* _DATA LISTING_
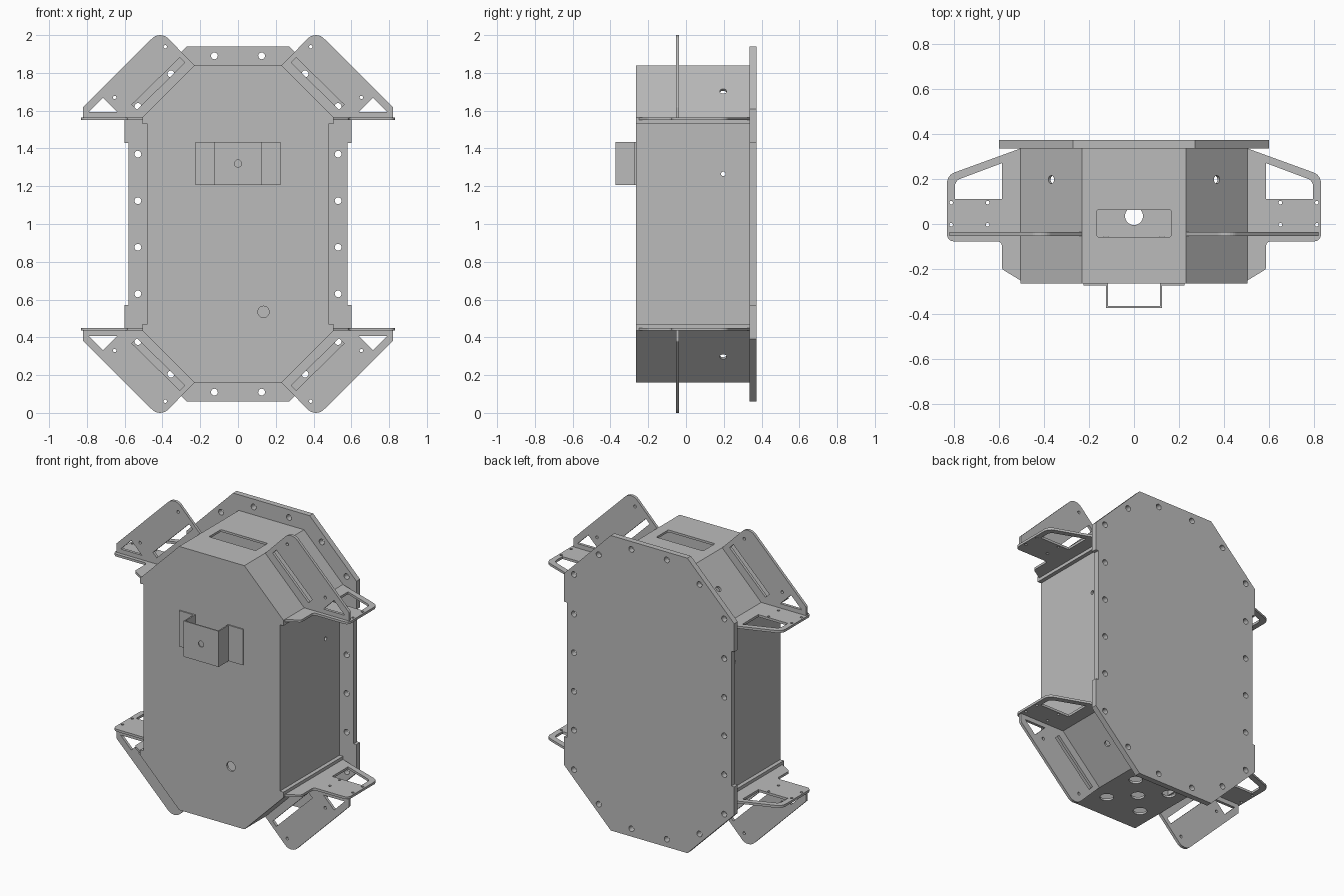
import bpy, bmesh, math
from mathutils import Matrix, Vector

cube = bpy.data.objects.get("Cube")
if cube:
    bpy.data.objects.remove(cube, do_unlink=True)

grey = bpy.data.materials.new("plain grey")
grey.use_nodes = True
grey.diffuse_color = (0.5, 0.5, 0.5, 1)
grey.node_tree.nodes["Principled BSDF"].inputs["Base Color"].default_value = (0.5, 0.5, 0.5, 1)

X, Y, Z = Vector((1, 0, 0)), Vector((0, 1, 0)), Vector((0, 0, 1))
FRONT, BACK, FLANGE = -0.264, 0.336, 0.372   # depth of the case and its back plate
T = 0.014                                    # sheet thickness
SIGNS = [(sx, sz) for sx in (1, -1) for sz in (1, -1)]


def disc(u, v, r, n=24):
    return [(u + r * math.cos(2 * math.pi * i / n), v + r * math.sin(2 * math.pi * i / n)) for i in range(n)]


def rect(u0, u1, v0, v1):
    return [(u0, v0), (u1, v0), (u1, v1), (u0, v1)]


def rounded(points):
    """Outline from (u, v) or (u, v, radius) corners."""
    out = []
    for i, p in enumerate(points):
        c = Vector(p[:2])
        if len(p) == 2:
            out.append(tuple(c))
            continue
        a = (Vector(points[i - 1][:2]) - c).normalized()
        b = (Vector(points[(i + 1) % len(points)][:2]) - c).normalized()
        half = a.angle(b) / 2
        mid = c + (a + b).normalized() * p[2] / math.sin(half)
        start = c + a * p[2] / math.tan(half) - mid
        end = c + b * p[2] / math.tan(half) - mid
        for k in range(9):
            d = start.lerp(end, k / 8).normalized() * p[2]
            out.append(tuple(mid + d))
    return out


def four_way(pts):
    """Mirror the upper right corner of an outline to all four quarters."""
    low = [(x, 2 - z) for x, z in reversed(pts)]
    right = pts + low
    return right + [(-x, z) for x, z in reversed(right)]


def plate(name, outline, holes, thick, origin, u=X, v=Z):
    """Flat sheet in the u, v plane, centred on its thickness."""
    cu = bpy.data.curves.new(name, 'CURVE')
    cu.dimensions = '2D'
    cu.fill_mode = 'BOTH'
    cu.extrude = thick / 2
    for loop in [outline] + holes:
        s = cu.splines.new('POLY')
        s.points.add(len(loop) - 1)
        for pt, (a, b) in zip(s.points, loop):
            pt.co = (a, b, 0, 1)
        s.use_cyclic_u = True
    tmp = bpy.data.objects.new(name, cu)
    bpy.context.collection.objects.link(tmp)
    dg = bpy.context.evaluated_depsgraph_get()
    me = bpy.data.meshes.new_from_object(tmp.evaluated_get(dg))
    bpy.data.objects.remove(tmp, do_unlink=True)
    bpy.data.curves.remove(cu)
    w = u.cross(v)
    m = Matrix((u, v, w)).transposed().to_4x4()
    m.translation = Vector(origin)
    bm = bmesh.new()
    bm.from_mesh(me)
    bmesh.ops.remove_doubles(bm, verts=bm.verts, dist=1e-5)
    bm.transform(m)
    bmesh.ops.recalc_face_normals(bm, faces=bm.faces)
    for f in bm.faces:
        f.smooth = False
        f.material_index = 0
    bm.to_mesh(me)
    bm.free()
    me.materials.clear()
    me.materials.append(grey)
    ob = bpy.data.objects.new(name, me)
    bpy.context.collection.objects.link(ob)
    return ob


# Front panel with its cable hole
plate("front_panel", four_way([(0.23, 1.84), (0.505, 1.565), (0.505, 1.53), (0.48, 1.53)]),
      [disc(0.135, 0.535, 0.03)], T, (0, FRONT + T / 2, 0))

# Back plate with bolt holes all round
bolts = [disc(sx * x, 1 + sz * z, 0.018) for sx, sz in SIGNS
         for x, z in [(0.53, 0.37), (0.53, 0.123), (0.125, 0.89), (0.355, 0.795), (0.53, 0.622)]]
plate("back_plate", four_way([(0.27, 1.94), (0.6, 1.61), (0.6, 1.43), (0.58, 1.43)]),
      bolts, FLANGE - BACK, (0, (BACK + FLANGE) / 2, 0))

# Top and bottom panels
y0, y1 = FRONT + T, BACK
plate("top_panel", rect(-0.23, 0.23, y0, y1), [rounded([(a, b, 0.008) for a, b in rect(-0.165, 0.165, -0.057, 0.063)])],
      T, (0, 0, 1.84 - T / 2), X, Y)
vents = [disc(0, 0.035, 0.04)] + [disc(sx * 0.125, 0.035 + sy * 0.13, 0.04) for sx, sy in SIGNS]
plate("bottom_panel", rect(-0.23, 0.23, y0, y1), vents, T, (0, 0, 0.16 + T / 2), X, Y)

# Side panels
for sx, side in ((1, "left"), (-1, "right")):
    plate(side + "_side_panel", rect(y0, y1, 0.46, 1.54), [disc(0.197, 1.265, 0.012)],
          T, (sx * (0.48 - T / 2), 0, 0), Y, Z)

# Corner parts, repeated in each quarter
gusset = rounded([(0.23, 1.84), (0.412, 2.025, 0.06), (0.82, 1.62, 0.012), (0.82, 1.56), (0.505, 1.56)])
gusset_holes = [[(0.79, 1.593), (0.64, 1.593), (0.715, 1.668)],
                [(0.562, 1.632), (0.535, 1.605), (0.282, 1.854), (0.308, 1.881)],
                disc(0.653, 1.67, 0.009), disc(0.385, 1.938, 0.009)]
arm = rounded([(0.48, y0), (0.505, y0), (0.587, -0.2, 0.02), (0.587, -0.077, 0.02), (0.83, -0.077, 0.03),
               (0.83, 0.217, 0.05), (0.505, 0.335), (0.48, 0.335)])
arm_holes = [rounded([(0.587, 0.11), (0.795, 0.11), (0.795, 0.192, 0.035), (0.587, 0.27)])]
arm_holes += [disc(x, y, 0.008) for x in (0.65, 0.812) for y in (-0.003, 0.095)]

for sx, sz in SIGNS:
    tag = ("upper_" if sz > 0 else "lower_") + ("left_" if sx > 0 else "right_")

    def flip(loop):
        return [(sx * x, 1 + sz * (z - 1)) for x, z in loop]

    def flip_x(loop):
        return [(sx * x, y) for x, y in loop]

    # Sloped corner panel
    a, b = [Vector((x, 0, z)) for x, z in flip([(0.23, 1.84), (0.505, 1.565)])]
    inward = Vector((-sx, 0, -sz)).normalized() * T / 2
    half = (b - a).length / 2
    plate(tag + "corner_panel", rect(-half, half, y0, y1), [disc(0, 0.197, 0.018)],
          T, (a + b) / 2 + inward, (b - a).normalized(), Y)
    # Upright gusset and flat carrying arm
    plate(tag + "gusset", flip(gusset), [flip(h) for h in gusset_holes], 0.018, (0, -0.045, 0))
    plate(tag + "arm", flip_x(arm), [flip_x(h) for h in arm_holes], 0.015,
          (0, 0, 1 + sz * 0.5575), X, Y)
    # Lip under the arm
    plate(tag + "lip", flip(rect(0.475, 0.505, 1.53, 1.552)), [], y1 - y0, (0, (y0 + y1) / 2, 0))

# Hat shaped bracket on the front
z0, z1, S = 1.207, 1.435, 0.008
plate("hat_bracket_face", rect(-0.124, 0.124, z0, z1), [disc(0, 1.32, 0.019)], S, (0, -FLANGE + S / 2, 0))
for sx, side in ((1, "left"), (-1, "right")):
    plate(side + "_hat_bracket_wall", rect(-FLANGE + S, FRONT, z0, z1), [], S, (sx * (0.124 - S / 2), 0, 0), Y, Z)
    plate(side + "_hat_bracket_foot", [(sx * x, z) for x, z in rect(0.124, 0.225, z0, z1)], [],
          S, (0, FRONT - S / 2, 0))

* _PROMPT_
The records must come back exactly, with their pictures removed.

* _EXPECTED ANSWER_
import bpy, bmesh, math
from mathutils import Matrix, Vector

cube = bpy.data.objects.get("Cube")
if cube:
    bpy.data.objects.remove(cube, do_unlink=True)

grey = bpy.data.materials.new("plain grey")
grey.use_nodes = True
grey.diffuse_color = (0.5, 0.5, 0.5, 1)
grey.node_tree.nodes["Principled BSDF"].inputs["Base Color"].default_value = (0.5, 0.5, 0.5, 1)

X, Y, Z = Vector((1, 0, 0)), Vector((0, 1, 0)), Vector((0, 0, 1))
FRONT, BACK, FLANGE = -0.264, 0.336, 0.372   # depth of the case and its back plate
T = 0.014                                    # sheet thickness
SIGNS = [(sx, sz) for sx in (1, -1) for sz in (1, -1)]


def disc(u, v, r, n=24):
    return [(u + r * math.cos(2 * math.pi * i / n), v + r * math.sin(2 * math.pi * i / n)) for i in range(n)]


def rect(u0, u1, v0, v1):
    return [(u0, v0), (u1, v0), (u1, v1), (u0, v1)]


def rounded(points):
    """Outline from (u, v) or (u, v, radius) corners."""
    out = []
    for i, p in enumerate(points):
        c = Vector(p[:2])
        if len(p) == 2:
            out.append(tuple(c))
            continue
        a = (Vector(points[i - 1][:2]) - c).normalized()
        b = (Vector(points[(i + 1) % len(points)][:2]) - c).normalized()
        half = a.angle(b) / 2
        mid = c + (a + b).normalized() * p[2] / math.sin(half)
        start = c + a * p[2] / math.tan(half) - mid
        end = c + b * p[2] / math.tan(half) - mid
        for k in range(9):
            d = start.lerp(end, k / 8).normalized() * p[2]
            out.append(tuple(mid + d))
    return out


def four_way(pts):
    """Mirror the upper right corner of an outline to all four quarters."""
    low = [(x, 2 - z) for x, z in reversed(pts)]
    right = pts + low
    return right + [(-x, z) for x, z in reversed(right)]


def plate(name, outline, holes, thick, origin, u=X, v=Z):
    """Flat sheet in the u, v plane, centred on its thickness."""
    cu = bpy.data.curves.new(name, 'CURVE')
    cu.dimensions = '2D'
    cu.fill_mode = 'BOTH'
    cu.extrude = thick / 2
    for loop in [outline] + holes:
        s = cu.splines.new('POLY')
        s.points.add(len(loop) - 1)
        for pt, (a, b) in zip(s.points, loop):
            pt.co = (a, b, 0, 1)
        s.use_cyclic_u = True
    tmp = bpy.data.objects.new(name, cu)
    bpy.context.collection.objects.link(tmp)
    dg = bpy.context.evaluated_depsgraph_get()
    me = bpy.data.meshes.new_from_object(tmp.evaluated_get(dg))
    bpy.data.objects.remove(tmp, do_unlink=True)
    bpy.data.curves.remove(cu)
    w = u.cross(v)
    m = Matrix((u, v, w)).transposed().to_4x4()
    m.translation = Vector(origin)
    bm = bmesh.new()
    bm.from_mesh(me)
    bmesh.ops.remove_doubles(bm, verts=bm.verts, dist=1e-5)
    bm.transform(m)
    bmesh.ops.recalc_face_normals(bm, faces=bm.faces)
    for f in bm.faces:
        f.smooth = False
        f.material_index = 0
    bm.to_mesh(me)
    bm.free()
    me.materials.clear()
    me.materials.append(grey)
    ob = bpy.data.objects.new(name, me)
    bpy.context.collection.objects.link(ob)
    return ob


# Front panel with its cable hole
plate("front_panel", four_way([(0.23, 1.84), (0.505, 1.565), (0.505, 1.53), (0.48, 1.53)]),
      [disc(0.135, 0.535, 0.03)], T, (0, FRONT + T / 2, 0))

# Back plate with bolt holes all round
bolts = [disc(sx * x, 1 + sz * z, 0.018) for sx, sz in SIGNS
         for x, z in [(0.53, 0.37), (0.53, 0.123), (0.125, 0.89), (0.355, 0.795), (0.53, 0.622)]]
plate("back_plate", four_way([(0.27, 1.94), (0.6, 1.61), (0.6, 1.43), (0.58, 1.43)]),
      bolts, FLANGE - BACK, (0, (BACK + FLANGE) / 2, 0))

# Top and bottom panels
y0, y1 = FRONT + T, BACK
plate("top_panel", rect(-0.23, 0.23, y0, y1), [rounded([(a, b, 0.008) for a, b in rect(-0.165, 0.165, -0.057, 0.063)])],
      T, (0, 0, 1.84 - T / 2), X, Y)
vents = [disc(0, 0.035, 0.04)] + [disc(sx * 0.125, 0.035 + sy * 0.13, 0.04) for sx, sy in SIGNS]
plate("bottom_panel", rect(-0.23, 0.23, y0, y1), vents, T, (0, 0, 0.16 + T / 2), X, Y)

# Side panels
for sx, side in ((1, "left"), (-1, "right")):
    plate(side + "_side_panel", rect(y0, y1, 0.46, 1.54), [disc(0.197, 1.265, 0.012)],
          T, (sx * (0.48 - T / 2), 0, 0), Y, Z)

# Corner parts, repeated in each quarter
gusset = rounded([(0.23, 1.84), (0.412, 2.025, 0.06), (0.82, 1.62, 0.012), (0.82, 1.56), (0.505, 1.56)])
gusset_holes = [[(0.79, 1.593), (0.64, 1.593), (0.715, 1.668)],
                [(0.562, 1.632), (0.535, 1.605), (0.282, 1.854), (0.308, 1.881)],
                disc(0.653, 1.67, 0.009), disc(0.385, 1.938, 0.009)]
arm = rounded([(0.48, y0), (0.505, y0), (0.587, -0.2, 0.02), (0.587, -0.077, 0.02), (0.83, -0.077, 0.03),
               (0.83, 0.217, 0.05), (0.505, 0.335), (0.48, 0.335)])
arm_holes = [rounded([(0.587, 0.11), (0.795, 0.11), (0.795, 0.192, 0.035), (0.587, 0.27)])]
arm_holes += [disc(x, y, 0.008) for x in (0.65, 0.812) for y in (-0.003, 0.095)]

for sx, sz in SIGNS:
    tag = ("upper_" if sz > 0 else "lower_") + ("left_" if sx > 0 else "right_")

    def flip(loop):
        return [(sx * x, 1 + sz * (z - 1)) for x, z in loop]

    def flip_x(loop):
        return [(sx * x, y) for x, y in loop]

    # Sloped corner panel
    a, b = [Vector((x, 0, z)) for x, z in flip([(0.23, 1.84), (0.505, 1.565)])]
    inward = Vector((-sx, 0, -sz)).normalized() * T / 2
    half = (b - a).length / 2
    plate(tag + "corner_panel", rect(-half, half, y0, y1), [disc(0, 0.197, 0.018)],
          T, (a + b) / 2 + inward, (b - a).normalized(), Y)
    # Upright gusset and flat carrying arm
    plate(tag + "gusset", flip(gusset), [flip(h) for h in gusset_holes], 0.018, (0, -0.045, 0))
    plate(tag + "arm", flip_x(arm), [flip_x(h) for h in arm_holes], 0.015,
          (0, 0, 1 + sz * 0.5575), X, Y)
    # Lip under the arm
    plate(tag + "lip", flip(rect(0.475, 0.505, 1.53, 1.552)), [], y1 - y0, (0, (y0 + y1) / 2, 0))

# Hat shaped bracket on the front
z0, z1, S = 1.207, 1.435, 0.008
plate("hat_bracket_face", rect(-0.124, 0.124, z0, z1), [disc(0, 1.32, 0.019)], S, (0, -FLANGE + S / 2, 0))
for sx, side in ((1, "left"), (-1, "right")):
    plate(side + "_hat_bracket_wall", rect(-FLANGE + S, FRONT, z0, z1), [], S, (sx * (0.124 - S / 2), 0, 0), Y, Z)
    plate(side + "_hat_bracket_foot", [(sx * x, z) for x, z in rect(0.124, 0.225, z0, z1)], [],
          S, (0, FRONT - S / 2, 0))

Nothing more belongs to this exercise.